====== Extracted entries

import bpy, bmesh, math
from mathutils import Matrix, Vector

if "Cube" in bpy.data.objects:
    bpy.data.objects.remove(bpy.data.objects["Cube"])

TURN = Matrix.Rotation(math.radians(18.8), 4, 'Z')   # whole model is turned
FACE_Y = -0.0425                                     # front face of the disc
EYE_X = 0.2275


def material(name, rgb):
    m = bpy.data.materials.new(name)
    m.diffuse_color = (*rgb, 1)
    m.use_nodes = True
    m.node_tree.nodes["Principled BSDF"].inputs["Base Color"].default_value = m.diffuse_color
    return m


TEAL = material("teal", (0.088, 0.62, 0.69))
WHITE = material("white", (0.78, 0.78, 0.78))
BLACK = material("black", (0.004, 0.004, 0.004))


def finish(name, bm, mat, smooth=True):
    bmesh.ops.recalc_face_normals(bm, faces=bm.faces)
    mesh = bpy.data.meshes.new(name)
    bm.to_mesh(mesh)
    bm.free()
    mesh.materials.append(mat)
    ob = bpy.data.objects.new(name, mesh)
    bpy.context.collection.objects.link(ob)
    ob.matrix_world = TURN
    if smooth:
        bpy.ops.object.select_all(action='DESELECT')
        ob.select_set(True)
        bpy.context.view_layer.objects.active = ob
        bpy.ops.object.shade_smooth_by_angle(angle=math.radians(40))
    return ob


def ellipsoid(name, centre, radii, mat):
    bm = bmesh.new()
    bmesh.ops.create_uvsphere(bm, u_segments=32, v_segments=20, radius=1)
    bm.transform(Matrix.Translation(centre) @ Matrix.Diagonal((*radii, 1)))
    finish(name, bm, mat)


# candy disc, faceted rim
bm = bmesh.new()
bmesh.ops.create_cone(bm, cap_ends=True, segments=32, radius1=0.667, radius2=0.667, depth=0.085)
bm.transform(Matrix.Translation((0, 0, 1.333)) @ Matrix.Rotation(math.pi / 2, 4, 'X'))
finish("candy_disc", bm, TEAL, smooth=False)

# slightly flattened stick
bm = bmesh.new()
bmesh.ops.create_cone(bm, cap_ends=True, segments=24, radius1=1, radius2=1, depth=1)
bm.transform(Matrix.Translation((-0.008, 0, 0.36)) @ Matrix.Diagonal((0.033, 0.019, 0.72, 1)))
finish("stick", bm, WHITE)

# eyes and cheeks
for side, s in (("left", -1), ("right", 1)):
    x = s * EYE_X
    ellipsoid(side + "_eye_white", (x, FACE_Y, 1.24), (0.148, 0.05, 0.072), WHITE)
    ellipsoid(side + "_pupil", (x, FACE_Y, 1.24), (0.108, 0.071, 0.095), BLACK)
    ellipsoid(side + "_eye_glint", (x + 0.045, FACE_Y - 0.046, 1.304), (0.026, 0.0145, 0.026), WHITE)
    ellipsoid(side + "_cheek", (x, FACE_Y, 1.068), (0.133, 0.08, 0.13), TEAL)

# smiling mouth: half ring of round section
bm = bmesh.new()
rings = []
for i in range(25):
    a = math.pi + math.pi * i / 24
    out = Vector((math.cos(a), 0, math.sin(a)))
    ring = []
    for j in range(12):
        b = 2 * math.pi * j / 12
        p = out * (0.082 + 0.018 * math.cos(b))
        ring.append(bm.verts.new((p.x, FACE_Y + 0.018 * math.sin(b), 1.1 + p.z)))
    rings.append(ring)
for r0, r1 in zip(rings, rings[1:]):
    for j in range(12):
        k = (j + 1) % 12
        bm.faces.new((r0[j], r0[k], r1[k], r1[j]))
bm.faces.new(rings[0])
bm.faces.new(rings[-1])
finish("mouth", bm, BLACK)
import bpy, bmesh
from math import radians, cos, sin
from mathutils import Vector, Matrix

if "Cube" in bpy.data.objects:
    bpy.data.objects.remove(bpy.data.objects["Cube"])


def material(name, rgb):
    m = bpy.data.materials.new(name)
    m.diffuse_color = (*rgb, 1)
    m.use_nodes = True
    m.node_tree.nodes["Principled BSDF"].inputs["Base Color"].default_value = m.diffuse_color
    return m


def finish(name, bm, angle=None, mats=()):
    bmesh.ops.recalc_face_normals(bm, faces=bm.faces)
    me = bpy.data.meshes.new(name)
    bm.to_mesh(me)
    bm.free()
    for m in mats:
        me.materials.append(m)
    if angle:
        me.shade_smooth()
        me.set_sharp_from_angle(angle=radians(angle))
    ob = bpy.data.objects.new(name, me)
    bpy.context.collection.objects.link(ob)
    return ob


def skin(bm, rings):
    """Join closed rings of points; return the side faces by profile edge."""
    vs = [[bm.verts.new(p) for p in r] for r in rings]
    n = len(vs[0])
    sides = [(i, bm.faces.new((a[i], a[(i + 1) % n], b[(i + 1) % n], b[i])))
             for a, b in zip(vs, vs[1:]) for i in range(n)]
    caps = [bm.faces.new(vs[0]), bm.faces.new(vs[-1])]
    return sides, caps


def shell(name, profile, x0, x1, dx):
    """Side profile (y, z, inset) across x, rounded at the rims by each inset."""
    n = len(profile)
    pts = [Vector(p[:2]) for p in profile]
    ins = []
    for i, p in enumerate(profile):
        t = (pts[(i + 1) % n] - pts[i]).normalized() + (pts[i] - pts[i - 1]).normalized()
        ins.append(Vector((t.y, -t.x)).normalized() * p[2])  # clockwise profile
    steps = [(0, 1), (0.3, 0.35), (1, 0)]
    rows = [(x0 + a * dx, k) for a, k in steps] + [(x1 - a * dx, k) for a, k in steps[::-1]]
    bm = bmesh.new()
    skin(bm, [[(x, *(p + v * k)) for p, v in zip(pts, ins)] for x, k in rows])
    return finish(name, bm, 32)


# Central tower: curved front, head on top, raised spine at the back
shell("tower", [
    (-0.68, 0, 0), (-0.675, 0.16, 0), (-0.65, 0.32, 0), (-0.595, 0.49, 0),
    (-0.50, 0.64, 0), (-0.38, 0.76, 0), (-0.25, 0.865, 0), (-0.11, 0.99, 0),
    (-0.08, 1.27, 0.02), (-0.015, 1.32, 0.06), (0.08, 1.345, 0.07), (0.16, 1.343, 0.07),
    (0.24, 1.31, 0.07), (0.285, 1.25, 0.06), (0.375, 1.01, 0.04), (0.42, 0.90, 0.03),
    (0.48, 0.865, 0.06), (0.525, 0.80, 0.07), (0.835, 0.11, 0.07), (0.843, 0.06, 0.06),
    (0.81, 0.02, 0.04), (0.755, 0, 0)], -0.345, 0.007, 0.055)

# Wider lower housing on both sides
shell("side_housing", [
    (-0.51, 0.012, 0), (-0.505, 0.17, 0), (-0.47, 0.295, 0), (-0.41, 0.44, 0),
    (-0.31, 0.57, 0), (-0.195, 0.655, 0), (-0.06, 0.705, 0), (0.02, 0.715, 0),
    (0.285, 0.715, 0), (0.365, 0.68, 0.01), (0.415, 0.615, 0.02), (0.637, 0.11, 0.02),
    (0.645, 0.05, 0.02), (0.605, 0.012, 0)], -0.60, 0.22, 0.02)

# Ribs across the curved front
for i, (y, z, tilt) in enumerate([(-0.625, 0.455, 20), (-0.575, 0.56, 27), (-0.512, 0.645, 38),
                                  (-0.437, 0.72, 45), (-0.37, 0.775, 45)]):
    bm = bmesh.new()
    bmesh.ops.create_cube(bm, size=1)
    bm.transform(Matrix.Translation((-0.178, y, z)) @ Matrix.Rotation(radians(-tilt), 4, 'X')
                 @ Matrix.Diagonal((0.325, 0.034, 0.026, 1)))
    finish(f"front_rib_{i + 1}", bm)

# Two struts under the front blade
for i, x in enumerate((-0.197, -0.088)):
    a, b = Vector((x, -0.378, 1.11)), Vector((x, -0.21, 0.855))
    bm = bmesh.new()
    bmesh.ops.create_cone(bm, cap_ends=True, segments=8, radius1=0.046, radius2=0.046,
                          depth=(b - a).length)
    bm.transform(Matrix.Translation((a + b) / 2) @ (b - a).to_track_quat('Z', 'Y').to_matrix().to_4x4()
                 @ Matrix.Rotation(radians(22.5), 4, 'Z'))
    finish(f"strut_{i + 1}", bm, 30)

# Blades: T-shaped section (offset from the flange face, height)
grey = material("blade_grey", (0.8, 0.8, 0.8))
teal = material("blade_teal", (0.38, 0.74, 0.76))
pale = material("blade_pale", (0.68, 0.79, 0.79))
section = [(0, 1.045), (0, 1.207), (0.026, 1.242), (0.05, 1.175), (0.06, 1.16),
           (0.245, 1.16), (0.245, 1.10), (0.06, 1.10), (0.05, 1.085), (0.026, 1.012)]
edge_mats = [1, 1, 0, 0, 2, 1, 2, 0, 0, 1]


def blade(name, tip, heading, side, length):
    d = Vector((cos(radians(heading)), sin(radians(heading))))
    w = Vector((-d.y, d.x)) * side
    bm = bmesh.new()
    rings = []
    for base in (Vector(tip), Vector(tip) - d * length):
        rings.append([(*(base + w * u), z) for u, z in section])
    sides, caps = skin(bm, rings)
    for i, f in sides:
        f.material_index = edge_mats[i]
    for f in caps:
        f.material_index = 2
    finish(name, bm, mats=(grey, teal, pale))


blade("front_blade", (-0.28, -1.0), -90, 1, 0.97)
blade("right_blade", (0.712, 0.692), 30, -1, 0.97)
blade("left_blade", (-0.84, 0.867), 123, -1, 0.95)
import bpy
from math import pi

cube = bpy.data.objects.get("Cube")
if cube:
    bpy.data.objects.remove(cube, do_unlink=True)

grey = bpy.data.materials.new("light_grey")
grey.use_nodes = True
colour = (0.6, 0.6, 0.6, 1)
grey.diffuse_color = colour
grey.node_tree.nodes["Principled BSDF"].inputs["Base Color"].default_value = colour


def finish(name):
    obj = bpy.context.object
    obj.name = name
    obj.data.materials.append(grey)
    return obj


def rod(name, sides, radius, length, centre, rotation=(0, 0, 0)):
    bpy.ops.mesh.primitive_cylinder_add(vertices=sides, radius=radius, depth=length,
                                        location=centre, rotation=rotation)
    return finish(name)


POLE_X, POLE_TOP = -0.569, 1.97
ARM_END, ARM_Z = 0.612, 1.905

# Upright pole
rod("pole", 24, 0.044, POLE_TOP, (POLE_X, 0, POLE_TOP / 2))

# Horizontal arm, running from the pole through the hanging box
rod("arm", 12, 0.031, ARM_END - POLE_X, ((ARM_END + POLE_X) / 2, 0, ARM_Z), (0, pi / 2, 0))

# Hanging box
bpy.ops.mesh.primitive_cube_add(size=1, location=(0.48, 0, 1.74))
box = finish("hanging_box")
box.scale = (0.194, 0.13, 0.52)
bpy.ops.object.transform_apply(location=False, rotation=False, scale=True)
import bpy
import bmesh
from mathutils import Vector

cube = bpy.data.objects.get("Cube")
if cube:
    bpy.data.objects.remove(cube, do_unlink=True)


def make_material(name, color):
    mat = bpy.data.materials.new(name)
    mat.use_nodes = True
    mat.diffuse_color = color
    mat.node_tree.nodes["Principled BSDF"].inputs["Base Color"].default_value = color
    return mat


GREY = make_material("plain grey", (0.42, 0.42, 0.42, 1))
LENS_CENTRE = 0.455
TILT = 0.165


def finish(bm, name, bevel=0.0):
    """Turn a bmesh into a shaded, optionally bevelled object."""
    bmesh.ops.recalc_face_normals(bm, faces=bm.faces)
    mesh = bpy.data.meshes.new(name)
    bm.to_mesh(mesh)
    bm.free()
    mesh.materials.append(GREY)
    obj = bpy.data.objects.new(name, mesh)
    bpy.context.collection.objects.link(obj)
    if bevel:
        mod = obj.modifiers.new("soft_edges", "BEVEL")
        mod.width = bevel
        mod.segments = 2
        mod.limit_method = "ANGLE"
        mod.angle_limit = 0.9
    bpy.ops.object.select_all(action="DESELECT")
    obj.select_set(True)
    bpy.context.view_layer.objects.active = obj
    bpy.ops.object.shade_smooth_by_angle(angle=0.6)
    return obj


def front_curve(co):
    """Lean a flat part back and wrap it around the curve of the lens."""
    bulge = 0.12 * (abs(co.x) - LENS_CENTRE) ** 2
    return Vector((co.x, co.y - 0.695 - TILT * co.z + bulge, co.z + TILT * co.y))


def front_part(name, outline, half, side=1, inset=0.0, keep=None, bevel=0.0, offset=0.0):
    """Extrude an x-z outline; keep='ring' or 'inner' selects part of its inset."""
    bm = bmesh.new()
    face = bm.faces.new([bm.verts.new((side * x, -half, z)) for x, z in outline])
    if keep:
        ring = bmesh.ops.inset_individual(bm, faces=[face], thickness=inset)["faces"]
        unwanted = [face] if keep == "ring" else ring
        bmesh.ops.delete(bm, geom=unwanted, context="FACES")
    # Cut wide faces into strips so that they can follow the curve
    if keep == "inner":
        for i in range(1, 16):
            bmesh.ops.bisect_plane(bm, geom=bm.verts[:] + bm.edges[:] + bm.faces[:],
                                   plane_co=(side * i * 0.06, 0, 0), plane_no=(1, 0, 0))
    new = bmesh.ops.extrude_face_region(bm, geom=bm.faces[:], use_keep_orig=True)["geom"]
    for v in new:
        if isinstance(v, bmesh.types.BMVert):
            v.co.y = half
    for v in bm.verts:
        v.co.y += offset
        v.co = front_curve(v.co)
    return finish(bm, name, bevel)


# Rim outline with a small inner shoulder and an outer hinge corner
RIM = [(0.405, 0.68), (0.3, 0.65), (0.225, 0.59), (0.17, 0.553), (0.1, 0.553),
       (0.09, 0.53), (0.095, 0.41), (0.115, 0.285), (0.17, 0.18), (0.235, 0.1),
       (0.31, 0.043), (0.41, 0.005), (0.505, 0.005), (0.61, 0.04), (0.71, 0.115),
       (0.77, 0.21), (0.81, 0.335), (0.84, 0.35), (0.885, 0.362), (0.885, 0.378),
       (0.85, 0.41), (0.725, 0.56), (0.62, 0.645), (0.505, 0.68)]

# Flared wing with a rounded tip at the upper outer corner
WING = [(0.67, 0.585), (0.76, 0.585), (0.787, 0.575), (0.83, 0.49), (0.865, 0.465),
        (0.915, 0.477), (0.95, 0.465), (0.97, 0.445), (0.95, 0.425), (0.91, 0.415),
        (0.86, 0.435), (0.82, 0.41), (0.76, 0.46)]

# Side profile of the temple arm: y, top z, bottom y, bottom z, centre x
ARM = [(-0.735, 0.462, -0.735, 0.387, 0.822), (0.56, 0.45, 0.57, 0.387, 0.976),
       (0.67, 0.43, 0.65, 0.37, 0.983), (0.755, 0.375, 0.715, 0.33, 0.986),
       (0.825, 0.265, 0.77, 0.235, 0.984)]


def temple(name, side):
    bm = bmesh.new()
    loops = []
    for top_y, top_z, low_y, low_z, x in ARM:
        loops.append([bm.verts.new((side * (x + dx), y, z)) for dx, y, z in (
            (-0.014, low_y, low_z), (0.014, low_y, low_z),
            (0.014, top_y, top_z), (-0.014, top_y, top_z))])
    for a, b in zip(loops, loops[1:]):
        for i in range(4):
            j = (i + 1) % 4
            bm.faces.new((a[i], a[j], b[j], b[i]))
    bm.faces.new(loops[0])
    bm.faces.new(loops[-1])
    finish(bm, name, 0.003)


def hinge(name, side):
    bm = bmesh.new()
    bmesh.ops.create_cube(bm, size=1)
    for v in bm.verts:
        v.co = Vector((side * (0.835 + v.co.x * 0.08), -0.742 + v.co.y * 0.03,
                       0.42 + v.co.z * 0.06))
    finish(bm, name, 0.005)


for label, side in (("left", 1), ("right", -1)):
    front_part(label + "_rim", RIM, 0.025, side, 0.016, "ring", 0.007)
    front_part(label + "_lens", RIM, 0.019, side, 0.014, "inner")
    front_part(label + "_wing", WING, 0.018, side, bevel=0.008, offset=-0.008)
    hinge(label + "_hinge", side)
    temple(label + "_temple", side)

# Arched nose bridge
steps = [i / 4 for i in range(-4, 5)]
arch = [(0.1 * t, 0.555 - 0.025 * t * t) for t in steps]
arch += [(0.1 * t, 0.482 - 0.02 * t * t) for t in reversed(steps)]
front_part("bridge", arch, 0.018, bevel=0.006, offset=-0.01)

============

Task brief
Every line in the data above that contains "loops" needs to be copied.

Answer box
    loops = []
        loops.append([bm.verts.new((side * (x + dx), y, z)) for dx, y, z in (
    for a, b in zip(loops, loops[1:]):
    bm.faces.new(loops[0])
    bm.faces.new(loops[-1])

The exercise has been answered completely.